The New Eden Trading Company was announced on November 21 via a Reddit post by C4w3. Its goal is to create a highway across the galaxy which provides a safer way to travel across the New Eden. Much like real highways, the NETC network also wants to have little convenience stores along the way in the form of new and "easy-to-access markets". It's a bold plan and people have predicted everything from massive success, middling results, or complete failure. The truth is, only time will tell how effective the NETC is at achieving its goals.
My interest lies mainly in how it may effect Mercenary Coalition. MC is on the forefront of the project. You could say that Seleene had the original idea years ago with Tortuga which never came to fruition and perhaps helped initiate the downfall of the original Mercenary Coalition.
The firm idea of NETC came about in conversations between Sabre A, Seleene, Lenny and a few others earlier this year. One of the first steps of the process was having Mercenary Coalition build the Basgerin keepstar in late August. It was freeported November 21 in conjunction with the NETC announcement. Lenny has stated that, "All roads lead to Basgerin." This puts Mercenary Coalition right in the middle of, not only the map of New Eden, but in the center of one of the biggest projects ever attempted in EVE. 30% of the profit from NETC will go towards paying the members, meaning MC in this case.
In EVE, mercenaries have historically valued their freedom. Noir. has almost always based out of lowsec (with one exception in Providence) and owned very few structures so that there were few, if any, vulnerable areas. No one could attack an important asset while we were on contract, diverting our attention. Mercenary Coalition has done the opposite: we own space in Tribute and our flag flies over arguably the most important keepstar in the NETC. So why give up the potential freedom of movement and take on potential chinks in our armor?

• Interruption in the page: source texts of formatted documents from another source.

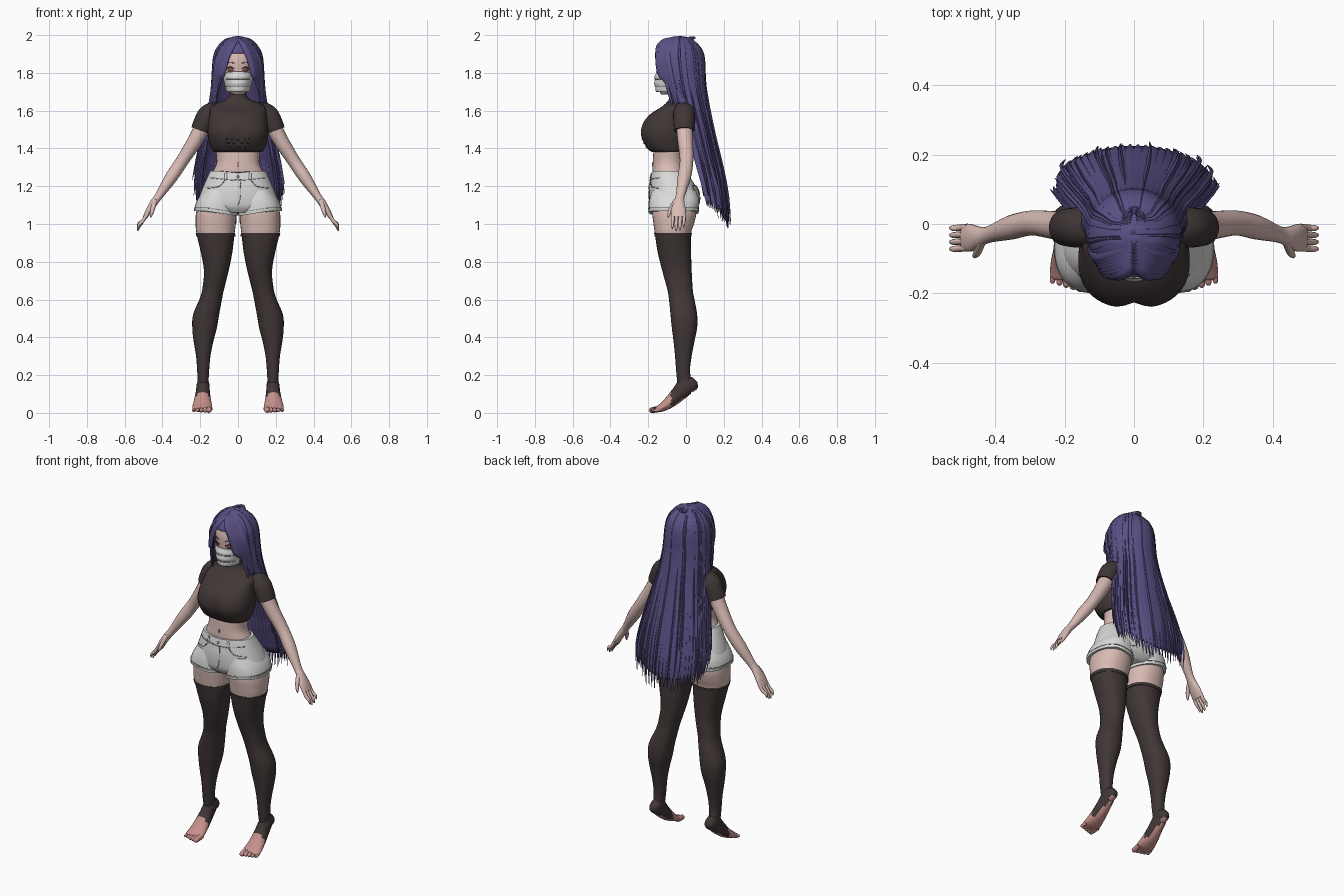
import bpy, bmesh, random
from math import sin, cos, pi, radians, exp
from mathutils import Vector
from mathutils.bvhtree import BVHTree

random.seed(4)
if "Cube" in bpy.data.objects:
    bpy.data.objects.remove(bpy.data.objects["Cube"])


def material(name, r, g, b):
    m = bpy.data.materials.new(name)
    m.use_nodes = True
    m.diffuse_color = (r, g, b, 1)
    node = m.node_tree.nodes["Principled BSDF"]
    node.inputs["Base Color"].default_value = (r, g, b, 1)
    node.inputs["Roughness"].default_value = 0.8
    return m


SKIN = material("skin", .70, .50, .46)
PINK = material("rosy skin", .56, .28, .26)
DARK = material("dark brown fabric", .052, .038, .037)
WHITE = material("white cloth", .70, .70, .69)
GREY = material("grey seam", .30, .30, .31)
HAIR = material("purple hair", .105, .082, .24)
SHADE = material("deep purple hair", .065, .05, .155)
IRIS = material("red iris", .40, .08, .08)


def finish(name, bm, mats, rule=None, thick=0):
    bmesh.ops.recalc_face_normals(bm, faces=bm.faces)
    me = bpy.data.meshes.new(name)
    for m in mats:
        me.materials.append(m)
    for f in bm.faces:
        f.smooth = True
        if rule:
            f.material_index = int(rule(f.calc_center_median(), f.normal))
    bm.to_mesh(me)
    bm.free()
    me.set_sharp_from_angle(angle=radians(50))
    ob = bpy.data.objects.new(name, me)
    bpy.context.collection.objects.link(ob)
    if thick:
        mod = ob.modifiers.new("thickness", "SOLIDIFY")
        mod.thickness, mod.offset = thick, 0
    return ob


def smooth_rows(rows, n):
    """Catmull-Rom interpolation through rows of numbers."""
    out = []
    for i in range(len(rows) - 1):
        a, b, c, d = (rows[max(i - 1, 0)], rows[i], rows[i + 1], rows[min(i + 2, len(rows) - 1)])
        for k in range(n):
            t = k / n
            out.append([q + .5 * t * (r - p + t * (2 * p - 5 * q + 4 * r - s + t * (3 * (q - r) + s - p)))
                        for p, q, r, s in zip(a, b, c, d)])
    return out + [list(rows[-1])]


def skin_rings(name, rings, mats, rule=None, thick=0, closed=True):
    bm = bmesh.new()
    vs = [[bm.verts.new(p) for p in ring] for ring in rings]
    n = len(vs[0])
    for lo, hi in zip(vs, vs[1:]):
        for j in range(n if closed else n - 1):
            bm.faces.new((lo[j], lo[(j + 1) % n], hi[(j + 1) % n], hi[j]))
    if closed:
        bm.faces.new(vs[0])
        bm.faces.new(vs[-1])
    return finish(name, bm, mats, rule, thick)


def loft(name, rows, mats, s=1, power=2.2, sides=32, warp=None, rule=None):
    """Stack of level rounded rings: z, x from, x to, y from, y to."""
    rings = []
    for z, x0, x1, y0, y1 in smooth_rows(rows, 4):
        ring = []
        for j in range(sides):
            c, d = cos(2 * pi * j / sides), sin(2 * pi * j / sides)
            c, d = [(1 if q > 0 else -1) * abs(q) ** (2 / power) for q in (c, d)]
            p = Vector((s * ((x0 + x1) / 2 + (x1 - x0) / 2 * c), (y0 + y1) / 2 + (y1 - y0) / 2 * d, z))
            ring.append(warp(p) if warp else p)
        rings.append(ring)
    return skin_rings(name, rings, mats, rule)


def tube(name, rows, mats, side, s=1, sides=14, steps=4, rule=None):
    """Tube along x, y, z with radius across and radius along the side axis."""
    pts = smooth_rows(rows, steps)
    rings = []
    for i, (x, y, z, ra, rb) in enumerate(pts):
        t = (Vector(pts[min(i + 1, len(pts) - 1)][:3]) - Vector(pts[max(i - 1, 0)][:3])).normalized()
        b = Vector(side)
        b = (b - t * b.dot(t)).normalized()
        n = t.cross(b)
        ring = [Vector((x, y, z)) + n * ra * cos(2 * pi * j / sides) + b * rb * sin(2 * pi * j / sides)
                for j in range(sides)]
        rings.append([Vector((s * p.x, p.y, p.z)) for p in ring])
    return skin_rings(name, rings, mats, rule)


def sheet(name, f, nu, nv, mats, thick):
    return skin_rings(name, [[f(i / nu, j / nv) for i in range(nu + 1)] for j in range(nv + 1)],
                      mats, None, thick, closed=False)


def project(target, pts, face, lift):
    tree = BVHTree.FromPolygons([v.co for v in target.data.vertices],
                                [p.vertices for p in target.data.polygons])
    out = []
    for x, z in pts:
        hit = tree.ray_cast(Vector((x, face, z)), Vector((0, -face, 0)))[0]
        out.append(Vector((x, (hit.y if hit else 0) + face * lift, z)))
    return out


def line(name, target, pts, width, mat, face=-1, lift=.003):
    """Thin painted strip laid on a surface."""
    p = smooth_rows(pts, 6)
    edges = []
    for i, (x, z) in enumerate(p):
        a, b = Vector(p[max(i - 1, 0)]), Vector(p[min(i + 1, len(p) - 1)])
        d = (b - a).normalized() * width / 2
        edges.append(project(target, [(x - d.y, z + d.x), (x + d.y, z - d.x)], face, lift))
    return skin_rings(name, edges, [mat], thick=.002, closed=False)


def disc(name, target, x, z, w, h, mat, lift):
    bm = bmesh.new()
    pts = [(x + w * cos(k * pi / 8), z + h * sin(k * pi / 8)) for k in range(16)]
    bm.faces.new([bm.verts.new(p) for p in project(target, pts, -1, lift)])
    return finish(name, bm, [mat], thick=.002)


# Torso, crop top and shorts
belly = loft("waist", [(1.2, -.16, .16, -.17, .02), (1.27, -.137, .137, -.178, 0),
                       (1.33, -.113, .113, -.176, -.01), (1.42, -.125, .125, -.17, 0)], [SKIN])
disc("navel", belly, 0, 1.315, .004, .011, PINK, .002)


def cleft(p):
    if p.y < -.1:
        p.y += .018 * exp(-(p.x / .03) ** 2 - ((p.z - 1.48) / .06) ** 2)
    return p


top = loft("crop_top", [(1.38, -.128, .128, -.18, .005), (1.405, -.143, .143, -.212, .01),
                        (1.47, -.16, .16, -.243, .03), (1.53, -.158, .158, -.233, .045),
                        (1.58, -.15, .15, -.192, .05), (1.62, -.145, .145, -.13, .045),
                        (1.647, -.095, .095, -.1, .03), (1.67, -.052, .052, -.087, .01),
                        (1.715, -.042, .042, -.085, 0)], [DARK], power=2.35, sides=48, warp=cleft)
for k in range(3):
    line(f"top_fold_{k}", top, [(-.06, 1.45 - k * .02), (0, 1.445 - k * .02), (.06, 1.45 - k * .02)], .003, DARK)

shorts = loft("shorts_body", [(1.06, -.13, .13, -.17, .04), (1.09, -.2, .2, -.19, .066), (1.13, -.208, .208, -.196, .073),
                              (1.18, -.192, .192, -.196, .066), (1.24, -.166, .166, -.19, .032),
                              (1.28, -.148, .148, -.183, .004)],
              [WHITE], sides=48, power=2.3, warp=lambda p: Vector((p.x, p.y, p.z - .1 * max(0, .1 - abs(p.x)) * (p.z > 1.2))))
line("waist_seam", shorts, [(-.145, 1.245), (0, 1.232), (.145, 1.245)], .004, GREY)
line("fly", shorts, [(.012, 1.23), (.014, 1.15), (0, 1.1)], .004, GREY)
disc("button", shorts, 0, 1.25, .007, .007, GREY, .004)
for s in (1, -1):
    line("front_pocket", shorts, [(s * .07, 1.232), (s * .1, 1.2), (s * .16, 1.19)], .004, GREY)
    line("back_pocket", shorts, [(s * .04, 1.2), (s * .04, 1.13), (s * .08, 1.11), (s * .12, 1.13), (s * .12, 1.2), (s * .04, 1.2)],
         .004, GREY, face=1)
    line("belt_loop", shorts, [(s * .065, 1.27), (s * .065, 1.235)], .012, WHITE, lift=.006)

# Legs and feet
LEG = [(1.14, .01, .2, -.17, .05), (1.06, .008, .222, -.178, .055), (1.0, .012, .224, -.172, .042),
       (.95, .018, .22, -.165, .027), (.85, .03, .197, -.15, .027), (.75, .05, .18, -.125, .03),
       (.65, .075, .19, -.098, .036), (.6, .085, .205, -.09, .045), (.52, .1, .238, -.082, .059),
       (.45, .112, .242, -.075, .059), (.38, .13, .235, -.066, .045), (.3, .146, .222, -.058, .03),
       (.22, .153, .216, -.052, .021), (.15, .157, .213, -.045, .035)]
for s, side in ((1, "left"), (-1, "right")):
    loft(side + "_leg", LEG, [SKIN, DARK], s, rule=lambda c, n: c.z < .95)
    loft(side + "_stocking_band", [(.935, .014, .22, -.166, .029), (.952, .015, .224, -.169, .031)], [DARK], s)
    hem = lambda p: Vector((p.x, p.y, p.z - .16 * max(0, .17 - abs(p.x)) * (p.z < 1.1)))
    loft(side + "_shorts_leg", [(1.072, .003, .229, -.196, .064), (1.09, .003, .229, -.198, .068),
                                (1.13, .004, .214, -.194, .07), (1.18, .02, .18, -.18, .05)], [WHITE], s, 2.3, warp=hem)
    loft(side + "_shorts_cuff", [(1.069, .002, .232, -.199, .067), (1.082, .002, .232, -.2, .069)], [WHITE], s, 2.3, warp=hem)
    loft(side + "_cuff_seam", [(1.086, .002, .231, -.2, .07), (1.09, .002, .231, -.2, .07)], [GREY], s, 2.3, warp=hem)
    tube(side + "_foot", [(.184, .062, .15, .012, .012), (.184, .045, .148, .032, .028), (.185, .005, .145, .048, .034),
                          (.186, -.035, .105, .042, .038), (.188, -.08, .062, .033, .046), (.189, -.12, .033, .024, .053),
                          (.19, -.15, .02, .016, .052), (.19, -.16, .017, .01, .045)],
         [DARK, PINK], (1, 0, 0), s, 18, rule=lambda c, n: c.y < -.08 or n.z < -.62)
    for k in range(5):
        x, r, tip = .151 + .02 * k, .016 - .0015 * k, -.195 + .006 * k
        tube(f"{side}_toe_{k}", [(x, -.13, .022, r, r), (x + .002, tip + .025, .016, r, r * .9),
                                 (x + .004, tip + .007, .013, r * .8, r * .8), (x + .004, tip, .011, .004, .004)],
             [PINK], (1, 0, 0), s, 10)

    # Arms, sleeves and hands
    tube(side + "_sleeve", [(.09, -.012, 1.6, .045, .05), (.125, -.01, 1.595, .053, .056), (.16, -.01, 1.572, .057, .058),
                            (.185, -.01, 1.53, .053, .056), (.199, -.01, 1.495, .05, .053)], [DARK], (0, 1, 0), s, 20)
    tube(side + "_arm", [(.17, -.01, 1.55, .045, .045), (.225, -.004, 1.445, .04, .041), (.295, .003, 1.335, .034, .036),
                         (.355, -.01, 1.245, .033, .035), (.418, -.03, 1.15, .021, .024), (.447, -.037, 1.11, .02, .03),
                         (.472, -.04, 1.07, .017, .04), (.492, -.04, 1.035, .012, .037)], [SKIN], (0, 1, 0), s, 18)
    for k in range(4):
        y, drop = -.069 + .02 * k, (.012, 0, .004, .02)[k]
        tube(f"{side}_finger_{k}", [(.48, y, 1.055, .01, .01), (.505, y - .002, 1.015, .0095, .0095),
                                    (.524, y - .003, .985 + drop, .008, .008), (.531, y - .003, .963 + drop, .003, .003)],
             [SKIN], (0, 1, 0), s, 8)
    tube(side + "_thumb", [(.44, -.05, 1.125, .013, .015), (.45, -.077, 1.085, .012, .012),
                           (.458, -.09, 1.055, .009, .009), (.463, -.094, 1.035, .003, .003)], [SKIN], (0, 1, 0), s, 8)

# Head, face and mask
head = loft("head", [(1.685, -.025, .025, -.13, -.07), (1.7, -.045, .045, -.14, -.03), (1.74, -.068, .068, -.148, .02),
                     (1.8, -.08, .08, -.148, .05), (1.87, -.088, .088, -.15, .07), (1.93, -.08, .08, -.13, .05),
                     (1.97, -.04, .04, -.08, .0)], [SKIN], sides=40)
for s in (1, -1):
    disc("eye_white", head, s * .042, 1.818, .021, .011, WHITE, .001)
    disc("iris", head, s * .041, 1.818, .011, .011, IRIS, .003)
    line("lash", head, [(s * .02, 1.823), (s * .042, 1.831), (s * .064, 1.82)], .005, DARK, lift=.004)
    line("brow", head, [(s * .02, 1.85), (s * .042, 1.857), (s * .062, 1.85)], .004, SHADE)


def mask_point(u, v):
    t = radians(-85 + 170 * u)
    bulge = .088 + .009 * sin(pi * v) + .002 * sin(6 * pi * v)
    return Vector(((.06 + .023 * v) * sin(t), -.068 - bulge * cos(t), 1.7 + v * (.092 + .015 * cos(t))))


mask = sheet("face_mask", mask_point, 24, 18, [WHITE], .004)
for z in (1.73, 1.768):
    line("mask_pleat", mask, [(-.06, z), (0, z), (.06, z)], .003, GREY, lift=.004)

# Hair: scalp, long sheet behind the back, and tapered strands
SHELL = [(.94, .18, .155, .07), (1.0, .2, .15, .08), (1.2, .222, .118, .092), (1.4, .19, .07, .092),
         (1.6, .148, .018, .104), (1.72, .135, -.01, .11), (1.85, .129, -.03, .124), (2, .129, -.03, .124)]


def shell(a, z, k=1.0):
    for (z0, *p), (z1, *q) in zip(SHELL, SHELL[1:]):
        if z <= z1:
            rx, cy, ry = [m + (n - m) * (z - z0) / (z1 - z0) for m, n in zip(p, q)]
            return Vector((k * rx * cos(a), cy + k * ry * sin(a), z))


def scalp(u, v):
    a = radians(360 * u)
    e = radians(89 + ((22 if sin(a) < -.72 else -18) - 89) * v)
    return Vector((.127 * cos(e) * cos(a), -.03 + .124 * cos(e) * sin(a), 1.85 + .142 * sin(e)))


def back_sheet(u, v):
    a = radians(-22 + 224 * u)
    return shell(a, 1.87 - v * (.72 + .1 * max(0, sin(a))), .96)


sheet("scalp_hair", scalp, 48, 14, [HAIR], .006)
sheet("back_hair_sheet", back_sheet, 36, 24, [SHADE], .008)


def strand(name, a, end, w, mat, out=1.0):
    rows = [(.012 * cos(a), -.03 + .08 * sin(a), 1.987, .004, w * .4)]
    for e in (60, 35, 10):
        c, d = cos(radians(e)), sin(radians(e))
        rows.append((.129 * c * cos(a), -.03 + .126 * c * sin(a), 1.85 + .143 * d, .007, w * .8))
    for k in range(6):
        t = k / 5
        p = shell(a, 1.74 + (end - 1.74) * t, 1 + (out - 1) * t)
        r = 1 if k < 4 else (.7 if k == 4 else .1)
        rows.append((p.x, p.y, p.z, .009 * r, w * r))
    tube(name, rows, [mat], (-sin(a), cos(a), 0), sides=6, steps=3)


N = 34
for k in range(N):
    a = radians(-18 + 216 * (k + .5) / N)
    low = 1.1 - .12 * max(0, sin(a)) + random.uniform(-.02, .03)
    strand(f"back_strand_{k}", a, low, .019, HAIR)
for k in range(30):
    a = radians(-12 + 204 * random.random())
    strand(f"loose_strand_{k}", a, random.uniform(.96, 1.2) + .08 * (1 - sin(a)), random.uniform(.005, .009),
           SHADE if k % 4 == 0 else HAIR, random.uniform(1.03, 1.13))

for s in (1, -1):
    # Bangs swept from the centre parting, then side locks
    for k in range(7):
        f = k / 6
        end = 1.74 - .13 * f
        rows = [(.004, -.115 + .06 * f, 1.978 + .012 * f, .005, .01),
                (.03 + .03 * f, -.147 + .06 * f, 1.945 + .01 * f, .008, .017),
                (.062 + .045 * f, -.153 + .055 * f, 1.88, .009, .018),
                (.082 + .04 * f, -.144 + .06 * f, 1.8, .009, .016),
                (.09 + .037 * f, -.125 + .065 * f, (1.8 + end) / 2, .007, .011),
                (.094 + .042 * f, -.1 + .06 * f, end, .001, .001)]
        tube(f"bang_{k}", rows, [HAIR], (1 - .4 * f, .3 + .7 * f, 0), s, 8, 4)
    for k in range(4):
        tube(f"front_lock_{k}", [(.095 + .01 * k, -.11 + .02 * k, 1.84, .007, .012), (.108 + .009 * k, -.1 + .02 * k, 1.74, .007, .011),
                                 (.118 + .008 * k, -.08 + .02 * k, 1.66, .005, .008),
                                 (.122 + .01 * k, -.065 + .02 * k, 1.6 + .015 * k, .001, .001)],
             [SHADE if k == 2 else HAIR], (.5, .8, 0), s, 6)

Old players are familiar with EVE's old adage: adapt or die. If you're a new player, I recommend committing it to heart quickly. In a post NETC game, I believe Mercenary Coalition will take on a new form. We're embedding ourselves into the market in a way that the game hasn't seen before. It's more akin to books like The Starfisher Trilogy, where mercenaries are strong enough to rival governments. Their power extends as much through their economic and corporate ties as it does through their firepower.
Mercenaries in EVE have always extended their power by deploying to a region and winning the military front. In Noir., top-performing pilots were paid and the corporation put a bit of money in the bank, but it wasn't a mind-boggling amount; we had to consistently work to have contracts lined up or else we'd not only lose the interest of our members but we'd also run out of ISK.
When a mercenary is secure financially and has roots buried deeply within a robust economy that's producing enough ISK to not only cover costs but provide its members with monetary benefit (whether that's SRP, pay outs, super capital plans, etc) then the organization is a very strong position. Not only can this mercenary be very picky about its contracts, it can also fund itself if an opportunity to obtain more power, more wealth presents itself. A starving mercenary is not a good position to be in.
Mercenary Coalition is poised to be one of the most powerful groups in EVE not because of our super capital fleet, not because we have five times the members, but because we've smartly positioned ourselves to be at the heart of potentially the largest financial system in the game.
What does that mean for the average member? What does that mean for Noir.?
In truth, I don't see too many things changing for us overall. We'll almost certainly deploy on contracts as regularly as we do now, on roughly the same scale. The vested interest in seeing the NETC succeed means that our soft underbelly (if you can consider a fully-equipped Keepstar soft) is protected by a dozen other forces who can help protect it in a pinch. The main differences will be the potential for freedom, a new kind of freedom that hasn't been available to us before. Where we used to consider ourselves free because we didn't own anything, now we're going to have freedom because we're not beholden to subpar contracts. Maybe it's better for the alliance for corps to take individual contracts on a small scale, or do deployments on their own for practice. Where that was impossible before, with enough income, a corp can have its deployment's costs covered. Now they don't have to worry about finding someone to pay - the NETC is doing that for them. Freedom isn't being free of property, freedom is having the option to always say no to others. And when you can say no to everyone else, you can also say yes to yourself.
In 10 years EVE players may have a totally different idea of what a mercenary is because of the path we've started down in November. One thing's for sure: as long as EVE exists, people will want to shoot other people and one of those sides will need help. Mercenaries will always be hired, contracts will always be given. The question yet to be answered is how powerful mercenaries can actually become in EVE. With the current contract-to-contract lifestyle, I believe mercenaries are capped at their total influence. When we're not living hand-to-mouth, who knows how far we can go?